Skip the images and restate every line of the records exactly.

[Start of Attachment]

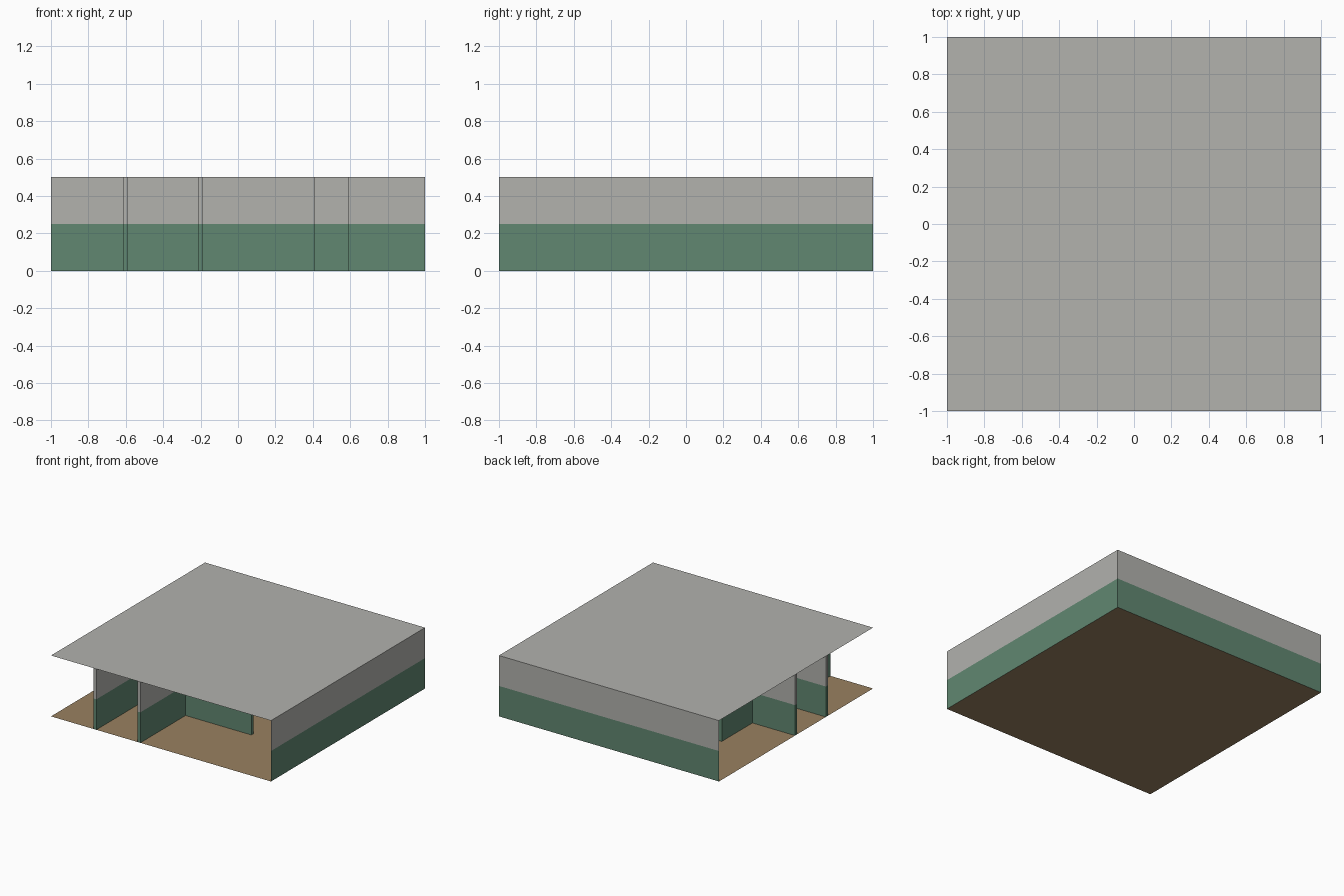
import bpy
import bmesh

old = bpy.data.objects.get("Cube")
if old:
    bpy.data.objects.remove(old, do_unlink=True)

HEIGHT = 0.5
SPLIT = 0.25      # top of the painted lower wall band
HALF = 0.0125     # half the partition thickness
DOOR = (0.41, 0.59)


def material(name, rgb):
    mat = bpy.data.materials.new(name)
    mat.use_nodes = True
    colour = (*rgb, 1)
    mat.diffuse_color = colour
    mat.node_tree.nodes["Principled BSDF"].inputs["Base Color"].default_value = colour
    return mat


green = material("wall green", (0.119, 0.242, 0.165))
grey = material("plaster grey", (0.445, 0.445, 0.423))
tan = material("floor tan", (0.319, 0.220, 0.119))


def finish(name, bm, mats):
    mesh = bpy.data.meshes.new(name)
    bm.to_mesh(mesh)
    bm.free()
    for mat in mats:
        mesh.materials.append(mat)
    obj = bpy.data.objects.new(name, mesh)
    bpy.context.collection.objects.link(obj)
    return obj


def wall(name, path, closed=True):
    """Raise a footprint into a wall with a green lower and a grey upper band."""
    bm = bmesh.new()
    rows = [[bm.verts.new((x, y, z)) for x, y in path] for z in (0, SPLIT, HEIGHT)]
    count = len(path)
    for band in range(2):
        low, high = rows[band], rows[band + 1]
        for i in range(count if closed else count - 1):
            j = (i + 1) % count
            face = bm.faces.new((low[i], low[j], high[j], high[i]))
            face.material_index = band
    return finish(name, bm, (green, grey))


def partition(name, x0, x1, y0, y1):
    return wall(name, [(x0, y0), (x1, y0), (x1, y1), (x0, y1)])


def slab(name, z, mat, flip):
    bm = bmesh.new()
    bmesh.ops.create_grid(bm, x_segments=1, y_segments=1, size=1)
    bmesh.ops.translate(bm, verts=bm.verts, vec=(0, 0, z))
    if flip:
        bmesh.ops.reverse_faces(bm, faces=bm.faces)
    return finish(name, bm, (mat,))


# Floor and ceiling sheets
slab("floor", 0, tan, False)
slab("roof", HEIGHT, grey, False)

# Thin outer walls on the closed left and back sides
wall("outer_wall", [(1, -1), (1, 1), (-1, 1)], closed=False)

# Corridor walls running across, with a doorway in the front one
partition("corridor_back_wall", -1, 1, -HALF, HALF)
for label, x0, x1 in (("long", -1, DOOR[0]), ("short", DOOR[1], 1)):
    partition(f"corridor_front_wall_{label}", x0, x1, -0.4 - HALF, -0.4 + HALF)

# Dividers between the front rooms
for n, x in enumerate((-0.6, -0.2), 1):
    partition(f"front_divider_{n}", x - HALF, x + HALF, -1, -0.4)

# Dividers between the back rooms, each with a doorway
for n, x in enumerate((-0.6, -0.2, 0.4), 1):
    for label, y0, y1 in (("near", 0, DOOR[0]), ("far", DOOR[1], 1)):
        partition(f"back_divider_{n}_{label}", x - HALF, x + HALF, y0, y1)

[End of Attachment]

Response to this task:
import bpy
import bmesh

old = bpy.data.objects.get("Cube")
if old:
    bpy.data.objects.remove(old, do_unlink=True)

HEIGHT = 0.5
SPLIT = 0.25      # top of the painted lower wall band
HALF = 0.0125     # half the partition thickness
DOOR = (0.41, 0.59)


def material(name, rgb):
    mat = bpy.data.materials.new(name)
    mat.use_nodes = True
    colour = (*rgb, 1)
    mat.diffuse_color = colour
    mat.node_tree.nodes["Principled BSDF"].inputs["Base Color"].default_value = colour
    return mat


green = material("wall green", (0.119, 0.242, 0.165))
grey = material("plaster grey", (0.445, 0.445, 0.423))
tan = material("floor tan", (0.319, 0.220, 0.119))


def finish(name, bm, mats):
    mesh = bpy.data.meshes.new(name)
    bm.to_mesh(mesh)
    bm.free()
    for mat in mats:
        mesh.materials.append(mat)
    obj = bpy.data.objects.new(name, mesh)
    bpy.context.collection.objects.link(obj)
    return obj


def wall(name, path, closed=True):
    """Raise a footprint into a wall with a green lower and a grey upper band."""
    bm = bmesh.new()
    rows = [[bm.verts.new((x, y, z)) for x, y in path] for z in (0, SPLIT, HEIGHT)]
    count = len(path)
    for band in range(2):
        low, high = rows[band], rows[band + 1]
        for i in range(count if closed else count - 1):
            j = (i + 1) % count
            face = bm.faces.new((low[i], low[j], high[j], high[i]))
            face.material_index = band
    return finish(name, bm, (green, grey))


def partition(name, x0, x1, y0, y1):
    return wall(name, [(x0, y0), (x1, y0), (x1, y1), (x0, y1)])


def slab(name, z, mat, flip):
    bm = bmesh.new()
    bmesh.ops.create_grid(bm, x_segments=1, y_segments=1, size=1)
    bmesh.ops.translate(bm, verts=bm.verts, vec=(0, 0, z))
    if flip:
        bmesh.ops.reverse_faces(bm, faces=bm.faces)
    return finish(name, bm, (mat,))


# Floor and ceiling sheets
slab("floor", 0, tan, False)
slab("roof", HEIGHT, grey, False)

# Thin outer walls on the closed left and back sides
wall("outer_wall", [(1, -1), (1, 1), (-1, 1)], closed=False)

# Corridor walls running across, with a doorway in the front one
partition("corridor_back_wall", -1, 1, -HALF, HALF)
for label, x0, x1 in (("long", -1, DOOR[0]), ("short", DOOR[1], 1)):
    partition(f"corridor_front_wall_{label}", x0, x1, -0.4 - HALF, -0.4 + HALF)

# Dividers between the front rooms
for n, x in enumerate((-0.6, -0.2), 1):
    partition(f"front_divider_{n}", x - HALF, x + HALF, -1, -0.4)

# Dividers between the back rooms, each with a doorway
for n, x in enumerate((-0.6, -0.2, 0.4), 1):
    for label, y0, y1 in (("near", 0, DOOR[0]), ("far", DOOR[1], 1)):
        partition(f"back_divider_{n}_{label}", x - HALF, x + HALF, y0, y1)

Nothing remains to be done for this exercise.